#### TO DO:
The required answer is a copy of each line in the entries below that includes "name".

#### DATA FOR ANALYSIS:
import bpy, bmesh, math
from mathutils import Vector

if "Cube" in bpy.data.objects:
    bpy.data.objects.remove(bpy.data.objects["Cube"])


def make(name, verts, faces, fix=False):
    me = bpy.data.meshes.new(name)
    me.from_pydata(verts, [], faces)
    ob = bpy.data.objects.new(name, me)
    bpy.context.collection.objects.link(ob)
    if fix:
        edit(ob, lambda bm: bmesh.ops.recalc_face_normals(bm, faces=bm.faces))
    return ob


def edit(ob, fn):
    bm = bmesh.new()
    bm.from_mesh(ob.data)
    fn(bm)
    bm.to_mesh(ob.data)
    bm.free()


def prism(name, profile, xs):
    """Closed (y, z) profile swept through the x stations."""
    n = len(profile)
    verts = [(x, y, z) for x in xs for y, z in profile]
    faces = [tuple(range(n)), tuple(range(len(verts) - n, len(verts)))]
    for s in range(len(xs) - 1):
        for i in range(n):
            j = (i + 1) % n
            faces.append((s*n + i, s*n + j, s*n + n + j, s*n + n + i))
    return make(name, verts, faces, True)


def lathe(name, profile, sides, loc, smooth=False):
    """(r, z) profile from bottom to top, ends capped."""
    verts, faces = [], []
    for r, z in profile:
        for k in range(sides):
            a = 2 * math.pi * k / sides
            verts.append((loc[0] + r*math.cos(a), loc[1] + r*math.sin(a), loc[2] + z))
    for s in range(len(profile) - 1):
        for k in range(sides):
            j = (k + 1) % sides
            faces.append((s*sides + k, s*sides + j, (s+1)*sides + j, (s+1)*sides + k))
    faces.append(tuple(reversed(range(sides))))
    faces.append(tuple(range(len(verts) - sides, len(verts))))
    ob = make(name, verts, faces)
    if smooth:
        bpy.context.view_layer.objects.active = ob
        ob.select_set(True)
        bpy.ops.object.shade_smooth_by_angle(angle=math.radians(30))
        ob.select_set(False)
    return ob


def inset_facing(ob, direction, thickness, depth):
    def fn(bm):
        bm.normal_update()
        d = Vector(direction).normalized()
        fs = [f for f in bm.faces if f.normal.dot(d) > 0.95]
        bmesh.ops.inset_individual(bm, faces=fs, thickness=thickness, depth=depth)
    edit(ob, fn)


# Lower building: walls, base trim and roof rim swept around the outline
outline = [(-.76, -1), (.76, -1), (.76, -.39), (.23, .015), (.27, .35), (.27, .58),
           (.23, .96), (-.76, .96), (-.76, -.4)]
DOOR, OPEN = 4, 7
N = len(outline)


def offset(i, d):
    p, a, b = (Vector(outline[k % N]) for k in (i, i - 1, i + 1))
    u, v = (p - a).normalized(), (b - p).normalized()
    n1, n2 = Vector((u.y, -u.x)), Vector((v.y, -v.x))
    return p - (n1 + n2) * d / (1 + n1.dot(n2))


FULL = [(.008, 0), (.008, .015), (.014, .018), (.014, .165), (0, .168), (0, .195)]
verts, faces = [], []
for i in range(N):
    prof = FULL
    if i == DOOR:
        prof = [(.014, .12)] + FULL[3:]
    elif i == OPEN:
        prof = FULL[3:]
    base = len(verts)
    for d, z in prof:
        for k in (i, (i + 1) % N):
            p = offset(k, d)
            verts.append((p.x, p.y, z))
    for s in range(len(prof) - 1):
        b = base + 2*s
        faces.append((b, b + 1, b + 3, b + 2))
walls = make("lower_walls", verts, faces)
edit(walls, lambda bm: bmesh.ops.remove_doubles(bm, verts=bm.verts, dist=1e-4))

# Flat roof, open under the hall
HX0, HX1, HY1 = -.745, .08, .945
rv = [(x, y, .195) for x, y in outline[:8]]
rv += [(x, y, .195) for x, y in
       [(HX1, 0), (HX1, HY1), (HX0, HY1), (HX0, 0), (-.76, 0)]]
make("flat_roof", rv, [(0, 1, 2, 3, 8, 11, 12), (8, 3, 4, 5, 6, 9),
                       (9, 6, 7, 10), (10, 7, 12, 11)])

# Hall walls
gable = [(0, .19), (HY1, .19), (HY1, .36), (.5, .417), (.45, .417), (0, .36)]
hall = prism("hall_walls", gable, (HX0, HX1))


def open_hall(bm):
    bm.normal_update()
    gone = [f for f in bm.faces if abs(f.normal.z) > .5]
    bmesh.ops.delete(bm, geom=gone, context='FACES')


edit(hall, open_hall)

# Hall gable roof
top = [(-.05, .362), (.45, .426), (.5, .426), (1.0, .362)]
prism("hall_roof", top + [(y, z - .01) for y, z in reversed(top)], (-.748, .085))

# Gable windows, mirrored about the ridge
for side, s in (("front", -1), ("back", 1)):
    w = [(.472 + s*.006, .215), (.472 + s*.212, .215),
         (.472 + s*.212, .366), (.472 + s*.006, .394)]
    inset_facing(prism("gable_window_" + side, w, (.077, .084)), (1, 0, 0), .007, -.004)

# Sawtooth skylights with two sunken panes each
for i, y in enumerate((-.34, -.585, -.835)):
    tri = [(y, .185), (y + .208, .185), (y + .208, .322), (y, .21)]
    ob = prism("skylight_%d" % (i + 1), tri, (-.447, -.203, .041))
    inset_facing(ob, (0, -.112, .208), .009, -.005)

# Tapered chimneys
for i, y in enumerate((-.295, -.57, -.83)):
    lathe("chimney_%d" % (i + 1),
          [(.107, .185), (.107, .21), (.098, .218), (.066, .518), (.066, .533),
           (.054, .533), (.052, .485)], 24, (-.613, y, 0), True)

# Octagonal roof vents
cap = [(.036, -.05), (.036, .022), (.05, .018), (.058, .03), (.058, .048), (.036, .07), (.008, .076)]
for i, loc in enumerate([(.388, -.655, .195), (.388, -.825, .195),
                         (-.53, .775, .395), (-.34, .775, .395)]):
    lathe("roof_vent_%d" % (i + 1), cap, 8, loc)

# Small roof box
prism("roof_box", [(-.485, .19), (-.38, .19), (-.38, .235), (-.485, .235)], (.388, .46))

#### TASK SOLUTION:
def make(name, verts, faces, fix=False):
    me = bpy.data.meshes.new(name)
    ob = bpy.data.objects.new(name, me)
def prism(name, profile, xs):
    return make(name, verts, faces, True)
def lathe(name, profile, sides, loc, smooth=False):
    ob = make(name, verts, faces)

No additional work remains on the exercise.